Obama at LeJuene
“Next month will mark the sixth anniversary of the war in Iraq. By any measure this has already been a long war.”
Those were the first substantive words of today’s speech by President Barack Obama at the U.S. Marine Corps base, Camp Lejuene, NC. I listened to/watched the speech and then found the text posted on the New York Times website.
There is good news, not so good news, almost bad news, and news many hoped they would not hear.
The “good news” is that in meeting his pledge to end the war in Iraq “responsibly,” Obama will adhere to the target date of December 31, 2011 for all U.S. troops to depart Iraq as called for in the U.S.-Iraq withdrawal agreement signed this past December by President Bush and Iraqi Prime Minister Nouri al-Maliki.

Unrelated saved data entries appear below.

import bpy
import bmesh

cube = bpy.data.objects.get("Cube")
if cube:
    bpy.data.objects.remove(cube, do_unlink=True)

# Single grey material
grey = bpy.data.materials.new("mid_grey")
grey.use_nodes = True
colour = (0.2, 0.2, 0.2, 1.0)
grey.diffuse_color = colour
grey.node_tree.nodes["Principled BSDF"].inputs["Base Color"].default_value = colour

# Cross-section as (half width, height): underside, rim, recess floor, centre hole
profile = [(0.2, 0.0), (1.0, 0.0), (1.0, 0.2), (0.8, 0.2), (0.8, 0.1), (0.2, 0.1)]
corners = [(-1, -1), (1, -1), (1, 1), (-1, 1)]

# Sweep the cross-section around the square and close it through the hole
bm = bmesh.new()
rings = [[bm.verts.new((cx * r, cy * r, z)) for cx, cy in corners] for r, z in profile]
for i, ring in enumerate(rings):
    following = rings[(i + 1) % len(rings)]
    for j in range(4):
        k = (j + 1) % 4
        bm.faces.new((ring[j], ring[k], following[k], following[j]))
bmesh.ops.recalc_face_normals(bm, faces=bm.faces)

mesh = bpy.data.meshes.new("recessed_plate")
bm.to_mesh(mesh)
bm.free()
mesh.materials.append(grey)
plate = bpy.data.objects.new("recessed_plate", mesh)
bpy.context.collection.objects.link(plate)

The “not so good news” in the speech is that U.S. brigade combat teams will continue to go on “combat missions” through August 31, 2010. This comes out to be 18 months following Obama’s inauguration whereas when he was campaigning for the presidency he repeatedly pledged a 16 month period – but always with the caveat of consulting with military officers on the ground.
The “almost bad news” is the number of “non-combat” soldiers and Marines who will remain in Iraq after the end of combat missions: 35,000-50,000. They will be designated as enablers, advisors, training support, possibly “force protection” units – but the words “offensive” or “combat” will not be associated with the missions performed.
So what exactly will this “residual” one-third of the current U.S. contingent (142,000) do in the 16 months between the end of “combat missions” and the final withdrawal date?
As outlined by the president, the troops that are in Iraq during this transitional period will:
- advise, train, and support operations of non-sectarian Iraqi security forces;
- conduct “targeted” counterterrorism missions; and
- provide security for civilians (e.g., U.S. diplomats and aid workers) working with
Iraqis to rebuild their country.
The White House will strenuously deny that any of these three transitional missions involve “combat.” Their argument will revolve around the absence of “offensive operational planning,” with emphasis on the absence of “offensive intent” by commanders on the ground. (Such word games go back to the 1940s when the U.S. created the Department of “Defense” and the Secretary of War became the Secretary of the Army – a nominative “who” rather than a descriptive “activator.”Of course, had the change not been made, the “Secretary of War” would have invited the creation of a “Secretary of Peace.)
The news no one wanted to hear was that more Marines would be going to Afghanistan to fight the insurgencies there. Given the condition of the country and the growing strength of the Taliban opposition, there is always the prospect that U.S. residual forces will not be able to sustain the “gains” in Iraq, possibly requiring that more troops go into Iraq or come out on an extended scale.
And then there is the historical record of administrations diverting troops or intentionally withholding from Congress information on the role of “advisors.” One need only think back to Vietnam which started as an “advisory mission.” In the 1980s 55 training “advisors” were dispatched by the Reagan administration to El Salvador while another contingent went to the Philippines. They were ostensibly to train government forces in how to conduct counterinsurgency operations against communists. Some of the U.S. “advisors” started to accompany the indigenous units on operations, prompting Congress, when it discovered the advisors were participating in the operations (as “observers” only, the Pentagon assured lawmakers), to end the practice. The same rational infected the “advisors” sent to Colombia to train Colombian army troops on how to fight the drug lords – a task complicated by the two powerful anti-government insurgent groups that at times controlled fully a third of the country.
As for the other two “transitional” missions, no matter how one cuts it, “counter-terrorism” is an offensively oriented operation because it requires seeking out terrorists and denying them the opportunity to implement their plans. Similarly, “force protection” might be an “operational defensive activity” as part of a campaign plan, but tactically it is clearly offensive-oriented.
Finally, it is important not to overlook the fact that while somewhere around 100,000 U.S. troops will filter out of Iraq over the next 18 months, next door in Afghanistan some 17,000 more Marines and soldiers will arrive to “defend” the government of Hamid Karzai.
How long that effort will last was not addressed by Mr. Obama. That undoubtedly will be in a not-too-distant future speech before too many more lives are lost.